[Article in Spanish]


Objectives: 1) To know the impact of chronic obstructive pulmonary disease (COPD) on hospital care (visits to the emergency room and admission); and 2) to identify and describe COPD patients whose use of health care is high (COPD-HC), also assessing the costs generated by such patients.

Method: We reviewed the files of all patients with COPD receiving care at our hospital in 1998, looking at age, sex, smoking, simple spirometry, arterial gases at rest, number of admissions, duration of hospital stay, and number of visits to the emergency room. After describing the sample, patients were stratified in three groups by use of hospital care: group A, patients not requiring hospital care; group B, patients requiring less care than the COPD-HC group; and group C, COPD-HC. The criteria used to define the COPD-HC group were 1) >= 2 admissions in one year, 2) >= 3 visits to the emergency room, without admission in one year, or 3) 1 admission and 2 visits to the emergency room for COPD exacerbation in one year.

Results: Three hundred twenty cases were studied, 3 women (0.9%) and 317 men (99.1%), mean age 71 9 years. One hundred twenty-six patients (39.4%) made 263 visits in 1998, accounting for 1.1% of all emergencies (n = 23,750) and 4.05% of all medical emergencies (n = 6,489). Ninety-two patients (28.7%) were admitted for exacerbation of COPD. One hundred twenty-six admissions were made over the course of the year, accounting for 9.6% of all admissions to the internal medicine wards (n = 1,309). The 39 patients (12.2%) who were classified COPD-HC generated 160 emergency visits (60.8%) and 72 admissions due to COPD (57.1%). The analysis of variation revealed statistically significant differences among the 3 groups for age, FEV1, FVC and PaO2, but not for PaCO2. COPD-HC patients had the lowest values for FEV1, FVC and PaO2 and were older.

Conclusions: COPD generates high demand for hospital care. A small group of COPD patients (12.2%) accounts for nearly 60% of hospital visits for this disease.
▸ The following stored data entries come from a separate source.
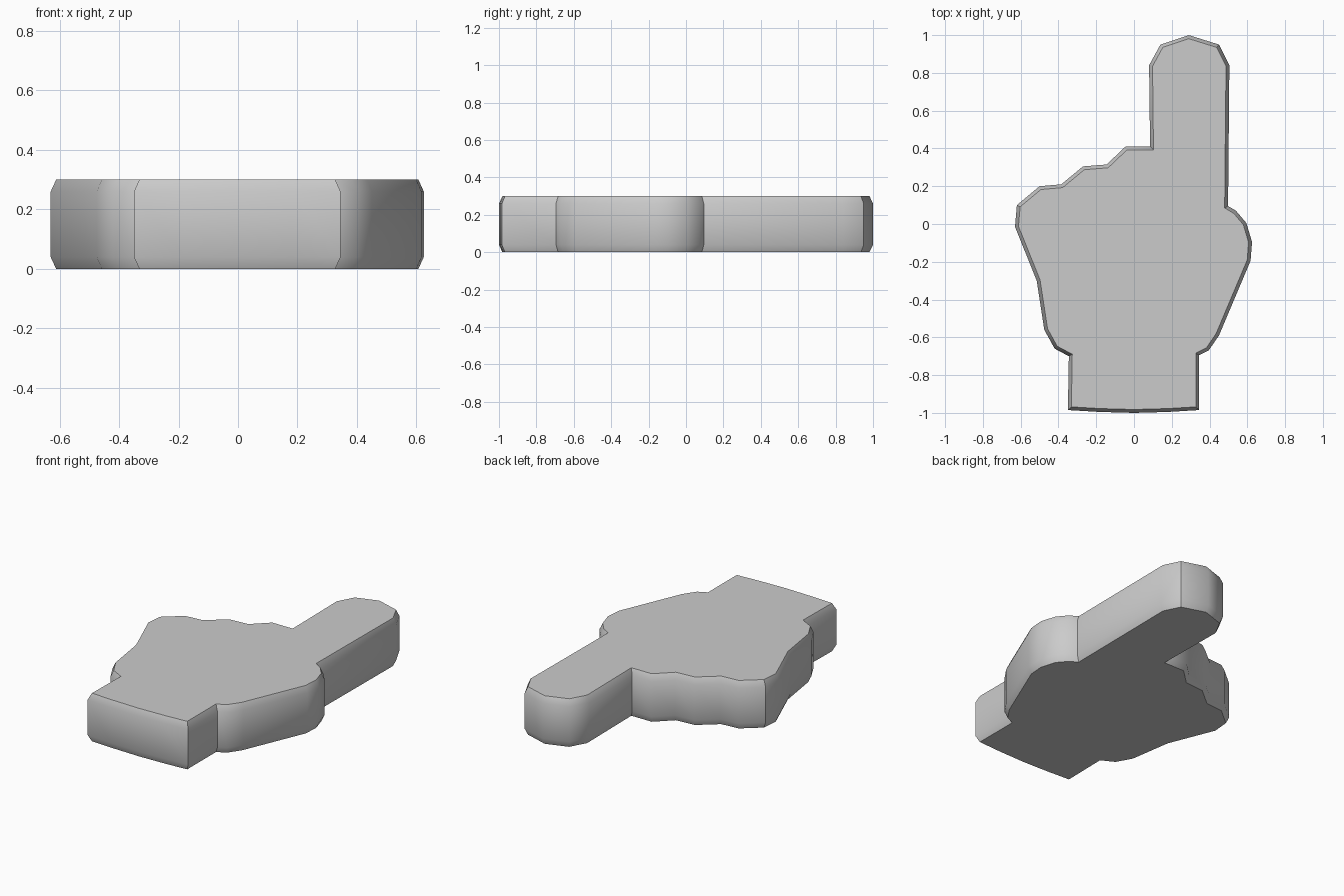
import bpy, bmesh, math

if "Cube" in bpy.data.objects:
    bpy.data.objects.remove(bpy.data.objects["Cube"])

HEIGHT, CHAMFER, INSET = 0.30, 0.04, 0.018

# Outline of the pointing hand, clockwise seen from above
fingertip = [(0.08, 0.84), (0.14, 0.95), (0.29, 1.0), (0.45, 0.95), (0.505, 0.84)]
thumb_side = [(0.498, 0.095), (0.54, 0.07), (0.595, 0.005), (0.625, -0.095),
              (0.617, -0.195), (0.45, -0.59), (0.395, -0.67), (0.345, -0.695)]
wrist = [(0.345, -0.985), (0.18, -0.995), (0.0, -1.0), (-0.18, -0.995), (-0.35, -0.985)]
palm_side = [(-0.345, -0.70), (-0.42, -0.66), (-0.475, -0.56), (-0.515, -0.30),
             (-0.63, -0.015), (-0.62, 0.10)]
knuckles = [(-0.50, 0.20), (-0.385, 0.21), (-0.27, 0.305), (-0.145, 0.315),
            (-0.045, 0.41), (0.085, 0.41)]
outline = fingertip + thumb_side + wrist + palm_side + knuckles


def inset_loop(points, d):
    """Offset a clockwise loop inward by d with mitred corners."""
    result = []
    for i, (x, y) in enumerate(points):
        px, py = points[i - 1]
        nx, ny = points[(i + 1) % len(points)]
        la, lb = math.hypot(x - px, y - py), math.hypot(nx - x, ny - y)
        a = ((y - py) / la, -(x - px) / la)
        b = ((ny - y) / lb, -(nx - x) / lb)
        k = d / (1 + a[0] * b[0] + a[1] * b[1])
        result.append((x + k * (a[0] + b[0]), y + k * (a[1] + b[1])))
    return result


# Slab with chamfered top and bottom rims
inner = inset_loop(outline, INSET)
levels = [(inner, 0), (outline, CHAMFER), (outline, HEIGHT - CHAMFER), (inner, HEIGHT)]
bm = bmesh.new()
rings = [[bm.verts.new((x, y, z)) for x, y in loop] for loop, z in levels]
n = len(outline)
for low, high in zip(rings, rings[1:]):
    for i in range(n):
        j = (i + 1) % n
        bm.faces.new((low[i], high[i], high[j], low[j]))
bm.faces.new(rings[0])
bm.faces.new(rings[-1][::-1])
bmesh.ops.recalc_face_normals(bm, faces=bm.faces)

mesh = bpy.data.meshes.new("pointing_hand")
bm.to_mesh(mesh)
bm.free()
hand = bpy.data.objects.new("pointing_hand", mesh)
bpy.context.collection.objects.link(hand)

# Smooth walls, crisp corners
bpy.context.view_layer.objects.active = hand
hand.select_set(True)
bpy.ops.object.shade_smooth_by_angle(angle=math.radians(40))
The group requiring greater care generally has more severe disease (older, more severe bronchial obstruction and hypoxemia).

Publication types

  • English Abstract

MeSH terms

  • Adult
  • Aged
  • Aged, 80 and over
  • Female
  • Health Resources / statistics & numerical data*
  • Hospitals / statistics & numerical data*
  • Humans
  • Male
  • Middle Aged
  • Pulmonary Disease, Chronic Obstructive / therapy*
  • Spain